Dataset entries
====
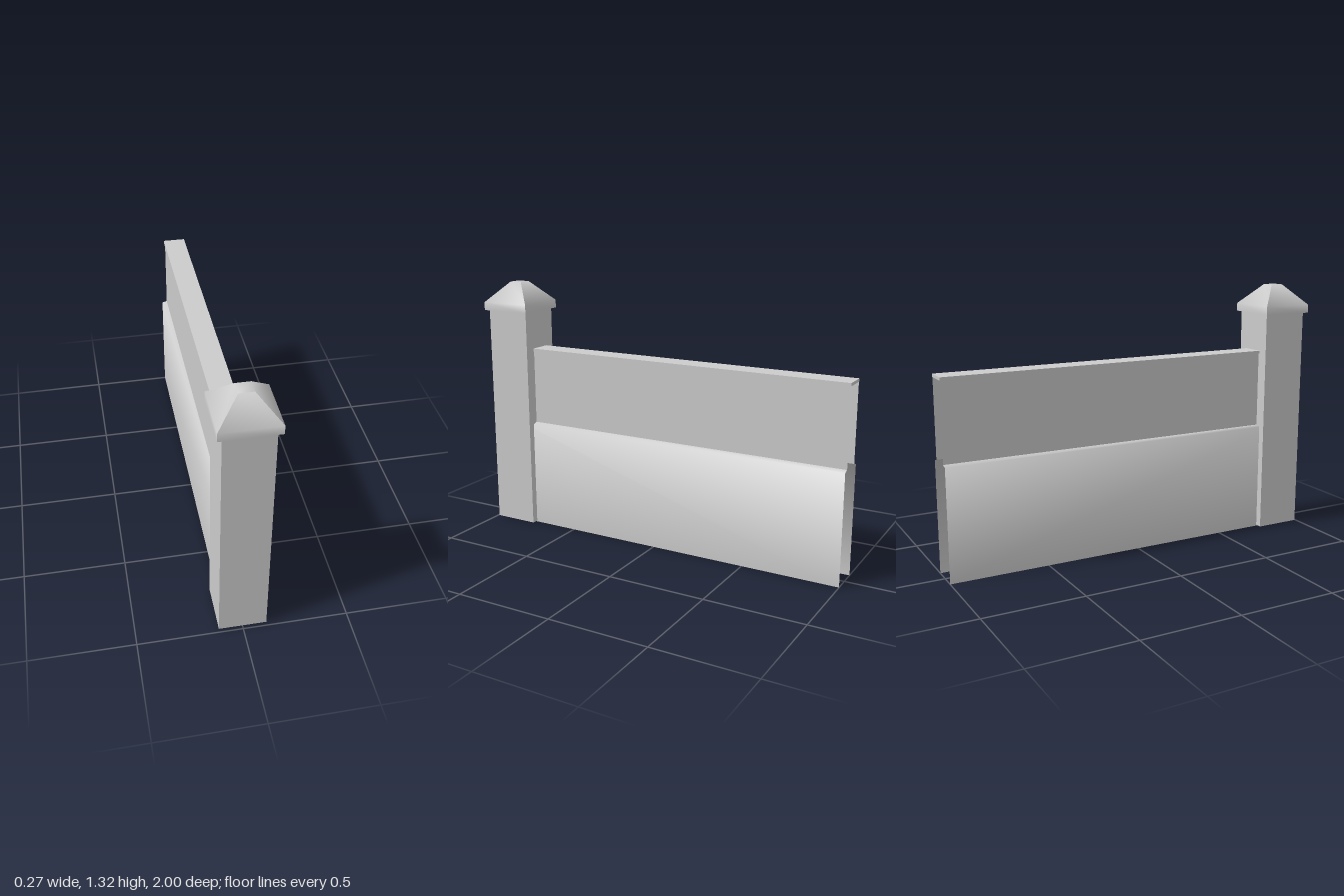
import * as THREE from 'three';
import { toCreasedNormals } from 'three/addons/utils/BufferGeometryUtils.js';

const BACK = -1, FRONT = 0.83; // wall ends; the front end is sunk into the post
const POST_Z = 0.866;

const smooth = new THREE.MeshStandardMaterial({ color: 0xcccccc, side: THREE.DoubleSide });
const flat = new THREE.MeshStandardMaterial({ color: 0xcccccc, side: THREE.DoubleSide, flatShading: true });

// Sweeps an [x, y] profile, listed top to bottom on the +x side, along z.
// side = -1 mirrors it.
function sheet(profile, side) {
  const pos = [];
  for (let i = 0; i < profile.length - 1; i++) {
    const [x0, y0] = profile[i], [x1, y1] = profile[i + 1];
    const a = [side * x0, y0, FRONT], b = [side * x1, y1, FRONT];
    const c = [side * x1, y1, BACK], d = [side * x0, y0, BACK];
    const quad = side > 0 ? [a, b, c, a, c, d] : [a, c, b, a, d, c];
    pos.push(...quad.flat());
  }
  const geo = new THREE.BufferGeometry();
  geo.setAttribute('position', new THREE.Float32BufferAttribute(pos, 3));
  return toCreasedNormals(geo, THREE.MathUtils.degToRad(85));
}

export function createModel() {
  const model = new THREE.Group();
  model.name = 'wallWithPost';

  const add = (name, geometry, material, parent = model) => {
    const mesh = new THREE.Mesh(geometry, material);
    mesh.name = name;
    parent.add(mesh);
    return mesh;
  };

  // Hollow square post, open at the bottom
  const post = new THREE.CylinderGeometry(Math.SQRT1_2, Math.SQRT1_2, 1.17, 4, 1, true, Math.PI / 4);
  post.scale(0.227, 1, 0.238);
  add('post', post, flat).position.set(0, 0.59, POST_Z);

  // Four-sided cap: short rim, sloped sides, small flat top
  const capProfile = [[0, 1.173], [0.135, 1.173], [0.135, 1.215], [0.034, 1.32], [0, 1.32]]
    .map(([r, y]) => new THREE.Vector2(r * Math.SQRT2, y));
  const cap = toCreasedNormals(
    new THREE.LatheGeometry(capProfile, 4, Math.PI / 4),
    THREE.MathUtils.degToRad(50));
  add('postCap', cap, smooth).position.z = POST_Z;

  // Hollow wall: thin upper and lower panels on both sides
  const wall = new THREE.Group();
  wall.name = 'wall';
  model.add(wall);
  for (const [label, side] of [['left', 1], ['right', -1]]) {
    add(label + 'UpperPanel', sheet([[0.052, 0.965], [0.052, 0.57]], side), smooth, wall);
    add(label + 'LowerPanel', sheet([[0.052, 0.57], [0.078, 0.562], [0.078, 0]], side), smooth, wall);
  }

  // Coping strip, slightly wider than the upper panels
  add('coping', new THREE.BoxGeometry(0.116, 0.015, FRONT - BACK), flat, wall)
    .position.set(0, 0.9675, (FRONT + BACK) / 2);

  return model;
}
====
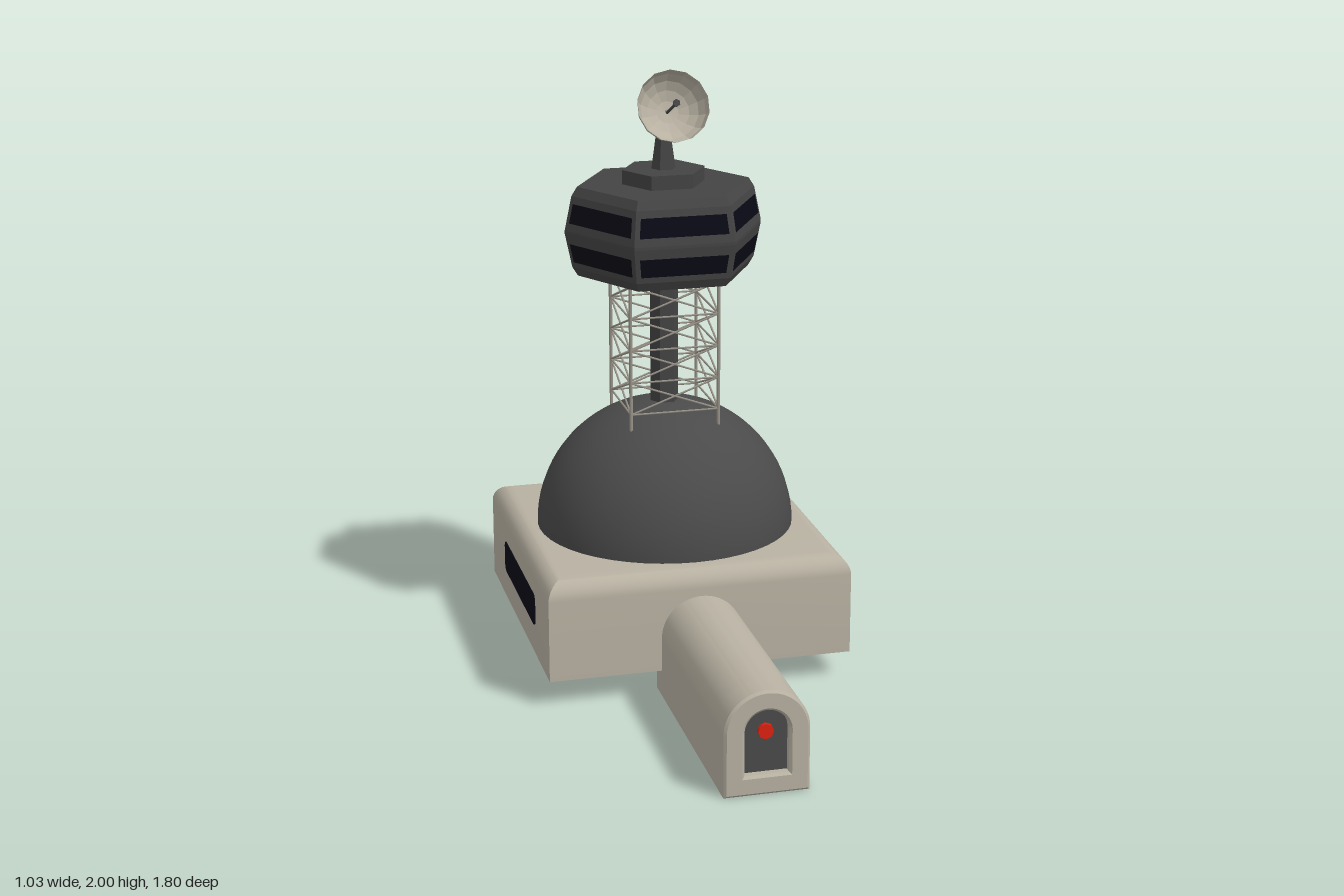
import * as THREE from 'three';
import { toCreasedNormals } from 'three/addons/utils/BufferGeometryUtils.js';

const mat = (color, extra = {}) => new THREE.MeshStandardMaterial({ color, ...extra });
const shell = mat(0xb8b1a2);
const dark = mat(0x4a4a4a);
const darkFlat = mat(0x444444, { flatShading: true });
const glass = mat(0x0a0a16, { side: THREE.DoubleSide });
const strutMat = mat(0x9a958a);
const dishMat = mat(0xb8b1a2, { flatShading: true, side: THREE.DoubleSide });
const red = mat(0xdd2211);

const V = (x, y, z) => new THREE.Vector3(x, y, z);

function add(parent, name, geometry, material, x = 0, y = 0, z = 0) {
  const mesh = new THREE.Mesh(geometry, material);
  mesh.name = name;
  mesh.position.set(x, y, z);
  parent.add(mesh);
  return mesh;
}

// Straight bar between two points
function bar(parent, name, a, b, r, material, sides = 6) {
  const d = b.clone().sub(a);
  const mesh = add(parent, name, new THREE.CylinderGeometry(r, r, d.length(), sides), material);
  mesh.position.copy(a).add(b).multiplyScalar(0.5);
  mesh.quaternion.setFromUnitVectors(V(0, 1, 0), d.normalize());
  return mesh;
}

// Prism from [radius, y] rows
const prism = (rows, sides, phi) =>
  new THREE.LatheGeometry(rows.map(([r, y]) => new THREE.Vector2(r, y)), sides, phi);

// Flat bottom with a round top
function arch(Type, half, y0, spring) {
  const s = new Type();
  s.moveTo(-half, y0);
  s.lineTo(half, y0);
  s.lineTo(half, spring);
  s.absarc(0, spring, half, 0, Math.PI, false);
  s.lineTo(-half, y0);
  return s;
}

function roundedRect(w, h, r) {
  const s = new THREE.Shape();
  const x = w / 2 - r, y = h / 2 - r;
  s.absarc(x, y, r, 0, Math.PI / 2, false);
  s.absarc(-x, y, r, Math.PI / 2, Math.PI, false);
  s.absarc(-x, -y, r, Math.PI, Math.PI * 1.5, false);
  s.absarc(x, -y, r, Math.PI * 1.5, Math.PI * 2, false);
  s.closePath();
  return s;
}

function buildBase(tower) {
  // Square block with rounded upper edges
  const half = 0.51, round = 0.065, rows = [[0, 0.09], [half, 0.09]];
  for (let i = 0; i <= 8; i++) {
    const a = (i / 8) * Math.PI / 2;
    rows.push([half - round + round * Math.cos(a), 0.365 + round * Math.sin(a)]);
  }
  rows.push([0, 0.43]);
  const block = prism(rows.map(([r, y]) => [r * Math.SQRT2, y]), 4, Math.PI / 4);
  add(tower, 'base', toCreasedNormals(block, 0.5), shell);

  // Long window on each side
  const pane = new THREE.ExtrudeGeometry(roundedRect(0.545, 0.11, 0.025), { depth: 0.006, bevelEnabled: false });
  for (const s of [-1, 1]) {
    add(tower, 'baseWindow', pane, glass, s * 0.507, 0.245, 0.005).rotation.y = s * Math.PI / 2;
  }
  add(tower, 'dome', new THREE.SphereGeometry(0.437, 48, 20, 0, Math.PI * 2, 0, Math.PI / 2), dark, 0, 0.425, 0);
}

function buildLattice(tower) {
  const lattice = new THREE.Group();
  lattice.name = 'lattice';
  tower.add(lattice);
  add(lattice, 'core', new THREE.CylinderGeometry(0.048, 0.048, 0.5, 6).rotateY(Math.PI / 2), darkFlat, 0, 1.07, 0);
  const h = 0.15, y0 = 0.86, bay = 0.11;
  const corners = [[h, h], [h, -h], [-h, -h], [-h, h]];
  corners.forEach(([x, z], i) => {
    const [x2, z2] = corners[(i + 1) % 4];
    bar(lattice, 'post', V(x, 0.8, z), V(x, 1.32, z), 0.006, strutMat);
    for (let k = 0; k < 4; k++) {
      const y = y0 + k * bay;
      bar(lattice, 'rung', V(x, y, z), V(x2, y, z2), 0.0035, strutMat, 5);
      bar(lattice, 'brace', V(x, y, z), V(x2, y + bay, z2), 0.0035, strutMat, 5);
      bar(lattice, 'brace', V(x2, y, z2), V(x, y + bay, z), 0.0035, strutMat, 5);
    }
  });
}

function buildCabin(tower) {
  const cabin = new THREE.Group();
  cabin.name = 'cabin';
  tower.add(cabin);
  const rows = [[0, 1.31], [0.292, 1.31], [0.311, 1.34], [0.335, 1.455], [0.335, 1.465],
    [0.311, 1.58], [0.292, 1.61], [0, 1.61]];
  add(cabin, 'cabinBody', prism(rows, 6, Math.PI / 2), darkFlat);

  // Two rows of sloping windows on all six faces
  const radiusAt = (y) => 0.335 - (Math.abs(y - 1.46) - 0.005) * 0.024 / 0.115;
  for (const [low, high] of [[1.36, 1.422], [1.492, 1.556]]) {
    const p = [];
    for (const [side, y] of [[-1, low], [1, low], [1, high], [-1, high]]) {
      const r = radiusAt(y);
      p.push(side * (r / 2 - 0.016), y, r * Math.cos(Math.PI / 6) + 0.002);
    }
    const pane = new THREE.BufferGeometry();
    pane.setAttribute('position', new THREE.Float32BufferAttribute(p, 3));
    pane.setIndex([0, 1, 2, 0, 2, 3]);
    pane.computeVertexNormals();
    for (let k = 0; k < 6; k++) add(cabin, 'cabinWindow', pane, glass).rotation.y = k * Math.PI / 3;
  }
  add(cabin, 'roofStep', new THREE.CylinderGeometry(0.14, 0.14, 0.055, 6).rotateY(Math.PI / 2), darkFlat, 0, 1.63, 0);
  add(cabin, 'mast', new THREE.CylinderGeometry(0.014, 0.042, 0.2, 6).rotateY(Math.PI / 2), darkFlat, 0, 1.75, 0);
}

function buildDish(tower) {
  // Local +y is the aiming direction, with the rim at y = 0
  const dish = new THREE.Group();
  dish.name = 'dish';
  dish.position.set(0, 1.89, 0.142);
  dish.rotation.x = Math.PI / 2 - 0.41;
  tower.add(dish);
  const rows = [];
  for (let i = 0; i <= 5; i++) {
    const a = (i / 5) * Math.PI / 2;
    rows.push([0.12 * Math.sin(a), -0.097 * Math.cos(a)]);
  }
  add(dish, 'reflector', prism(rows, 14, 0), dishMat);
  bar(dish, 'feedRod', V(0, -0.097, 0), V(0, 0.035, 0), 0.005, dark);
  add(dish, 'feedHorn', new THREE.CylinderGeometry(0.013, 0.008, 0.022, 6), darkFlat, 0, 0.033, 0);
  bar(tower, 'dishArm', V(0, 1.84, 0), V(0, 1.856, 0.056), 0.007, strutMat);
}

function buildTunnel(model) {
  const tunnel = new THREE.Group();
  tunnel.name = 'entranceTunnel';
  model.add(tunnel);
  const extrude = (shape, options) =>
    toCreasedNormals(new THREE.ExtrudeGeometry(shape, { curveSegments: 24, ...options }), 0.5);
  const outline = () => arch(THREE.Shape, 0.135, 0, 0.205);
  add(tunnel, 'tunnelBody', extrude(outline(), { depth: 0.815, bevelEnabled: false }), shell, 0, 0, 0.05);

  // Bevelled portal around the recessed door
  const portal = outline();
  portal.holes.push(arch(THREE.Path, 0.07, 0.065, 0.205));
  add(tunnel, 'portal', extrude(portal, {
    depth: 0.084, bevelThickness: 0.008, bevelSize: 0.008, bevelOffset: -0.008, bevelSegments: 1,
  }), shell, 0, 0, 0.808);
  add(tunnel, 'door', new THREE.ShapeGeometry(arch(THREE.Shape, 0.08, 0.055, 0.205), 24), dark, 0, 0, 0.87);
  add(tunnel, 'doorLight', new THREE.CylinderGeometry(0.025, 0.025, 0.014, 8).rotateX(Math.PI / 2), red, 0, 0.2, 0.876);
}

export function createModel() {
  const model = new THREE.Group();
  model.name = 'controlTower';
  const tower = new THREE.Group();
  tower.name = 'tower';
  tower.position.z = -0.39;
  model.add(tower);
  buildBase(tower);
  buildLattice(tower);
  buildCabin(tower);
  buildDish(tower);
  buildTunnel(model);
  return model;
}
====
• [EXERCISE PROMPT]
What you return should be exactly the lines above, starting at the one with "portal.holes.push(arch(THREE.Path, 0.07, 0.065, 0.205));" and ending at the one with "0, 0, 0.808);", and nothing else.

• [RESULT]
  portal.holes.push(arch(THREE.Path, 0.07, 0.065, 0.205));
  add(tunnel, 'portal', extrude(portal, {
    depth: 0.084, bevelThickness: 0.008, bevelSize: 0.008, bevelOffset: -0.008, bevelSegments: 1,
  }), shell, 0, 0, 0.808);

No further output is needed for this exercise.